Section 137 of the Companies Act 2014 (the “2014 Act”) provides that every Irish registered company is required to have at least one director who is resident in the EEA. Failing that, a company is liable to fines under the 2014 Act and the Taxes Consolidation Act 1997, or worse still, section 726 of the 2014 Act provides power to the Registrar of Companies to strike a company from the register if she has reasonable cause to believe that section 137 is not being complied with.

Until now, many companies have relied on a UK resident director to satisfy this requirement, however, if the UK does “crash out” of the EU come October 31st, this will no longer be an available avenue.

What do I do?

If your company has indeed been fulfilling this requirement by relying on a UK resident director, you must act now to ensure you do not default on your statutory obligations. You have 3 solutions;

  1. Appoint another director who is resident in the EEA;
  2. Put in place a non-EEA resident director bond; or
  3. Obtain a certificate of a real and continuous link with one or more economic activities in the state; or

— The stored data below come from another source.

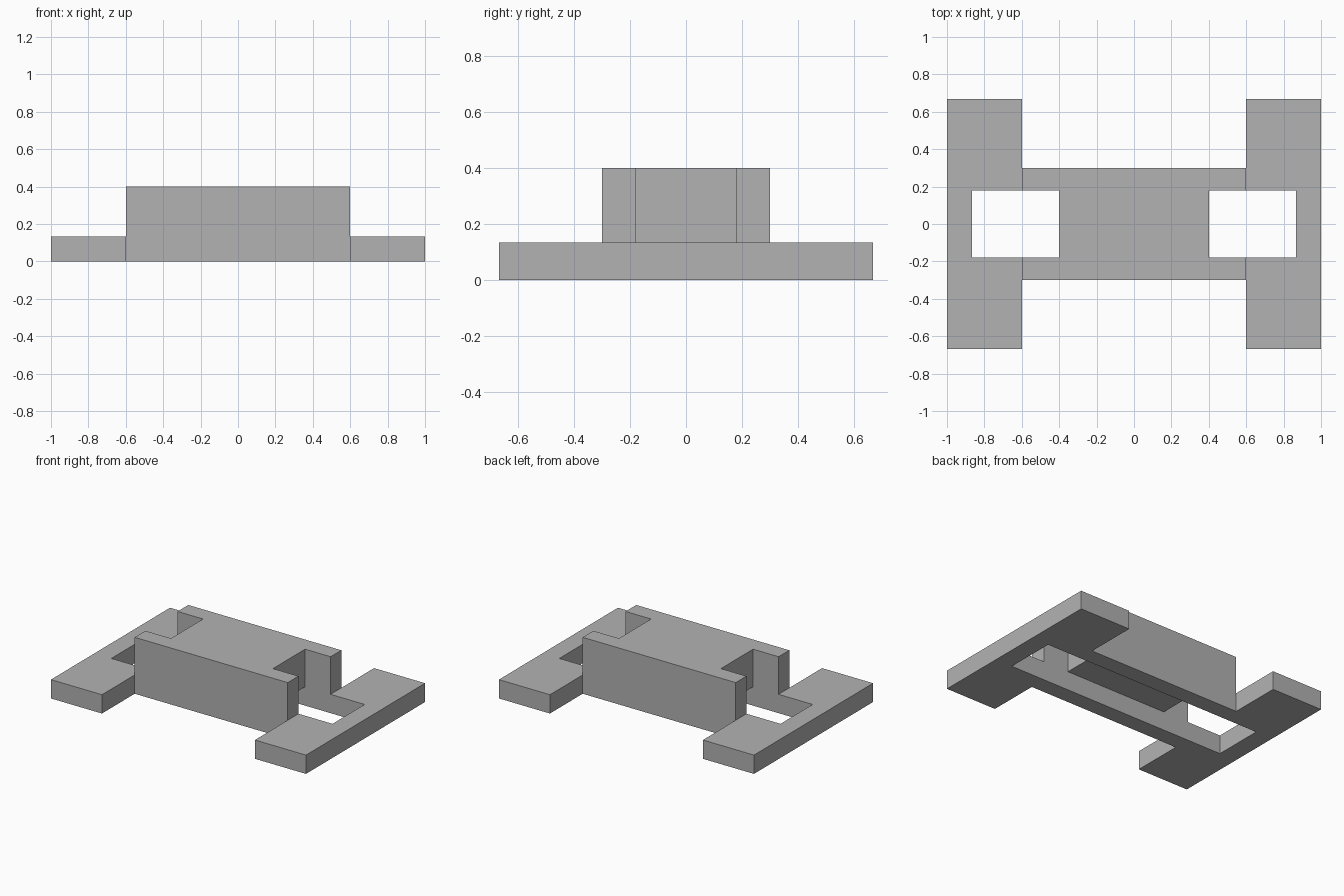
import bpy
import bmesh
from mathutils import Vector

cube = bpy.data.objects.get("Cube")
if cube:
    bpy.data.objects.remove(cube, do_unlink=True)

PLATE_TOP = 0.1333
BODY_TOP = 0.4

grey = bpy.data.materials.new("plain_grey")
grey.use_nodes = True
colour = (0.448, 0.448, 0.448, 1)
grey.diffuse_color = colour
grey.node_tree.nodes["Principled BSDF"].inputs["Base Color"].default_value = colour


def prism(name, outline, direction):
    """Extrude a closed outline of 3D points along a direction."""
    bm = bmesh.new()
    face = bm.faces.new([bm.verts.new(p) for p in outline])
    extruded = bmesh.ops.extrude_face_region(bm, geom=[face])["geom"]
    moved = [v for v in extruded if isinstance(v, bmesh.types.BMVert)]
    bmesh.ops.translate(bm, verts=moved, vec=Vector(direction))
    bmesh.ops.recalc_face_normals(bm, faces=bm.faces)
    mesh = bpy.data.meshes.new(name)
    bm.to_mesh(mesh)
    bm.free()
    mesh.materials.append(grey)
    obj = bpy.data.objects.new(name, mesh)
    bpy.context.collection.objects.link(obj)
    return obj


def mirrored(points):
    """Close a half outline by mirroring it across x = 0."""
    return points + [(-x, y, z) for x, y, z in reversed(points)]


def combine(target, tool, operation):
    """Apply a boolean and remove the tool object."""
    mod = target.modifiers.new(operation.lower(), "BOOLEAN")
    mod.operation = operation
    mod.solver = "EXACT"
    mod.object = tool
    bpy.context.view_layer.objects.active = target
    bpy.ops.object.modifier_apply(modifier=mod.name)
    bpy.data.objects.remove(tool, do_unlink=True)


# H-shaped base plate: two wide feet joined by a bridge
base = prism("base_and_body", mirrored([
    (0.6, -0.3, 0), (0.6, -0.667, 0), (1, -0.667, 0),
    (1, 0.667, 0), (0.6, 0.667, 0), (0.6, 0.3, 0)]), (0, 0, PLATE_TOP))

# Raised central body, flush with the bridge
body = prism("raised_body", mirrored([
    (0.6, -0.3, 0), (0.6, 0.3, 0)]), (0, 0, BODY_TOP))
combine(base, body, "UNION")

# Slot under the body that opens upward through both ends
slot = prism("slot_cutter", mirrored([
    (0.4, -0.18, PLATE_TOP), (0.4, -0.18, 0.6),
    (0.867, -0.18, 0.6), (0.867, -0.18, -0.2)]), (0, 0.36, 0))
combine(base, slot, "DIFFERENCE")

Appointing an EEA director

In theory, the simplest solution, although this may not be an economically viable option for some companies.

Non-EEA resident director bond

This effectively provides an exemption from having an EEA resident director. A bond to the value of €25,000 can be put in place which provides that in the event of a failure by a company to pay the whole or part of a fine imposed in respect of an offence under company or tax legislation, there shall become payable, under the bond, a sum of money to discharge such a fine. Once in place, the bond is effective for 2 years and can be renewed thereafter if required.

Certificate of a real and continuous link

To obtain such a certificate, an application can be made to the Registrar of Companies accompanied by a statement from the Irish Revenue Commissioners that the company has a real and continuous link with an economic activity within the state. For so long as the certificate is in force, the company will be exempt from having an EEA resident director. The granting of such certificate will only be on the basis of retrospective activity and as such will unlikely be available to a newly incorporated company intending to have such a real and continuous link.